Conclusion. The range from the SPX low of 666/667 in 2009 to the 2015 peak is 1468 points.

Because 1468 aligns with March 6-9 (the '09 low), this squares out the range of the advance.

This is more evidence of a major decline underway.

Is this the Big One? The short answer is it may be because few are saying that. Most are pointing to the possibility of a 20% decline at most or a backtest of 1600 near the last bull cycle high from 2007. Few if any take seriously the idea that the 15 year (180 degrees on the monthlies) Megaphone Top pattern projects the potential for a move below SPX 666.

But if 1460 snaps, it may play out that way.

As the monthly SPX below shows, 1469 was the close at the end of the last century and just months before the March 2000 Bubble Top.

In July 2007 (the primary high) the SPX carved out a monthly signal reversal bar. The close in July 2007 was 1455.

The pre-crash pivot high in May 2008 was 1440.

The breakout level in JANUARY 2013 occurred on a push over 1468.

Interestingly, the primary high in 2007 occurred on July 19 and the secondary high in 2015 was on July 20.
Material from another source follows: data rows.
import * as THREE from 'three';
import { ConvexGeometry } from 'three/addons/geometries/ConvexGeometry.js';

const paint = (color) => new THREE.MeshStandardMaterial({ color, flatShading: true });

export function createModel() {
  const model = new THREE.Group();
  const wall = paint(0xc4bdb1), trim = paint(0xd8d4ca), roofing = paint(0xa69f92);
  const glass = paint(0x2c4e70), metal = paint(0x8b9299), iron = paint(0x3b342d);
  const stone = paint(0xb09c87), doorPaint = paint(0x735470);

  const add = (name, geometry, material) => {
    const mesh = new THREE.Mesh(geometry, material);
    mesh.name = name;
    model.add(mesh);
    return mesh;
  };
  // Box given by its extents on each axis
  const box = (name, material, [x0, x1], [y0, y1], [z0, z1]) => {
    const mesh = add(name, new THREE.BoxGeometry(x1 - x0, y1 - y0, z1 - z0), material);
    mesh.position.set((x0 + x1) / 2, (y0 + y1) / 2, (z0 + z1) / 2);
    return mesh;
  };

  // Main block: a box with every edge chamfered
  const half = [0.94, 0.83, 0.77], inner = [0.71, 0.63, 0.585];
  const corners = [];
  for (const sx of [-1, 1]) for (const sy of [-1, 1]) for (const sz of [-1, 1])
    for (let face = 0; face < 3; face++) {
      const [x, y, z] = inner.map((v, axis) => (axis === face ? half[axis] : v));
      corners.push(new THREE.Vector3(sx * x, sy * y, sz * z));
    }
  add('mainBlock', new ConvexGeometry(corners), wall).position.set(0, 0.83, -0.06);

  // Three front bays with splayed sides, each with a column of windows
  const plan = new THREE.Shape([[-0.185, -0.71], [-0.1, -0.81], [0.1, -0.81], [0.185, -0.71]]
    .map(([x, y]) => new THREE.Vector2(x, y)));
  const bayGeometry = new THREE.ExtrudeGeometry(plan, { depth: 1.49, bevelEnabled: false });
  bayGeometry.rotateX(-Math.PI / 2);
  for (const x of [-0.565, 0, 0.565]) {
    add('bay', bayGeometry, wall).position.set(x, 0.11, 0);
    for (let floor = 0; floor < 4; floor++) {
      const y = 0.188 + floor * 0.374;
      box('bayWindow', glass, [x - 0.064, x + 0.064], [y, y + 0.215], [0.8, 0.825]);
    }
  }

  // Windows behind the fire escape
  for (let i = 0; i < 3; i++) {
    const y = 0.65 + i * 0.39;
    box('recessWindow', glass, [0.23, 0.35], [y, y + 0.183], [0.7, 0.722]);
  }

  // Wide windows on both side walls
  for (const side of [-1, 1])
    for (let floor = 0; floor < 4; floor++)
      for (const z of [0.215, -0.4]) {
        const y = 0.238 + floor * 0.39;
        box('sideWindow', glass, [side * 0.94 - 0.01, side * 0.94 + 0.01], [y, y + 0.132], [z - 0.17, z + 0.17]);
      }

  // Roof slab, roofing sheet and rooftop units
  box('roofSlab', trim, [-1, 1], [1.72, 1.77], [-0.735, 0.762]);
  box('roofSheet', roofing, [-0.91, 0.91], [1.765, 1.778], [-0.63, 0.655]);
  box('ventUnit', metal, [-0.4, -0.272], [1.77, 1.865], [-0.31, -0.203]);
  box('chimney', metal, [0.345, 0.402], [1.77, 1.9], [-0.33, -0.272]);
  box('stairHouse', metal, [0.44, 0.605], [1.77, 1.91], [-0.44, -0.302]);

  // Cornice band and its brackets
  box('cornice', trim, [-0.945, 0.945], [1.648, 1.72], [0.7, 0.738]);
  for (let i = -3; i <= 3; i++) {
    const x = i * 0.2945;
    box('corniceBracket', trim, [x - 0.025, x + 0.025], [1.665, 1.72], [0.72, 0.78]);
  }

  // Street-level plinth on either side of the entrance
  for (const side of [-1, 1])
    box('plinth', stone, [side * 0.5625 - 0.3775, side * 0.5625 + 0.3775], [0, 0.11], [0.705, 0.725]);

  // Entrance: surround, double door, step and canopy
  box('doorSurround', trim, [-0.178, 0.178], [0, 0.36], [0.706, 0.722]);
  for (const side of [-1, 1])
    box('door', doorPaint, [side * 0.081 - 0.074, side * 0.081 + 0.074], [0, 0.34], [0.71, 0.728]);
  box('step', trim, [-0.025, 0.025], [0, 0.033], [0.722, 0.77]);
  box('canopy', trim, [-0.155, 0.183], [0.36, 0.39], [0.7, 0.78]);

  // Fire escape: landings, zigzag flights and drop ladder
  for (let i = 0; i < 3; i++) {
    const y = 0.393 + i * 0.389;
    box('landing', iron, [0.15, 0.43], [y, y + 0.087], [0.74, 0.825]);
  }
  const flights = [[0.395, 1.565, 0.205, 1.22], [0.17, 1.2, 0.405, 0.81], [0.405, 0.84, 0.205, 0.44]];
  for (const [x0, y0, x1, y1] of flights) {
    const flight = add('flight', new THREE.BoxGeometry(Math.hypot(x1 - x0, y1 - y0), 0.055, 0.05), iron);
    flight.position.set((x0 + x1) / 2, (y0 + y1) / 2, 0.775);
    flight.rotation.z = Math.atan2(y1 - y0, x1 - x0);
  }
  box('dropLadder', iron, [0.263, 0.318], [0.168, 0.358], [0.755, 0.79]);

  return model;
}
The pre-crash pivot high in 2008 was on May 20 and the all-time high was on May 20, 2015.

Obviously, these "sell in May and go away 'cliché's'" have nothing do with the start of the NYSE being on May 17.

Twitter: @JeffCooperLive

Want a free trial to Jeff Cooper's Daily Marker Report? Click this link now and you can access all his day and swing trading picks for free.
< Previous
  • 1
Next >
No positions in stocks mentioned.

The information on this website solely reflects the analysis of or opinion about the performance of securities and financial markets by the writers whose articles appear on the site. The views expressed by the writers are not necessarily the views of Minyanville Media, Inc. or members of its management. Nothing contained on the website is intended to constitute a recommendation or advice addressed to an individual investor or category of investors to purchase, sell or hold any security, or to take any action with respect to the prospective movement of the securities markets or to solicit the purchase or sale of any security. Any investment decisions must be made by the reader either individually or in consultation with his or her investment professional. Minyanville writers and staff may trade or hold positions in securities that are discussed in articles appearing on the website. Writers of articles are required to disclose whether they have a position in any stock or fund discussed in an article, but are not permitted to disclose the size or direction of the position. Nothing on this website is intended to solicit business of any kind for a writer's business or fund. Minyanville management and staff as well as contributing writers will not respond to emails or other communications requesting investment advice.

Copyright 2011 Minyanville Media, Inc. All Rights Reserved.

Featured Videos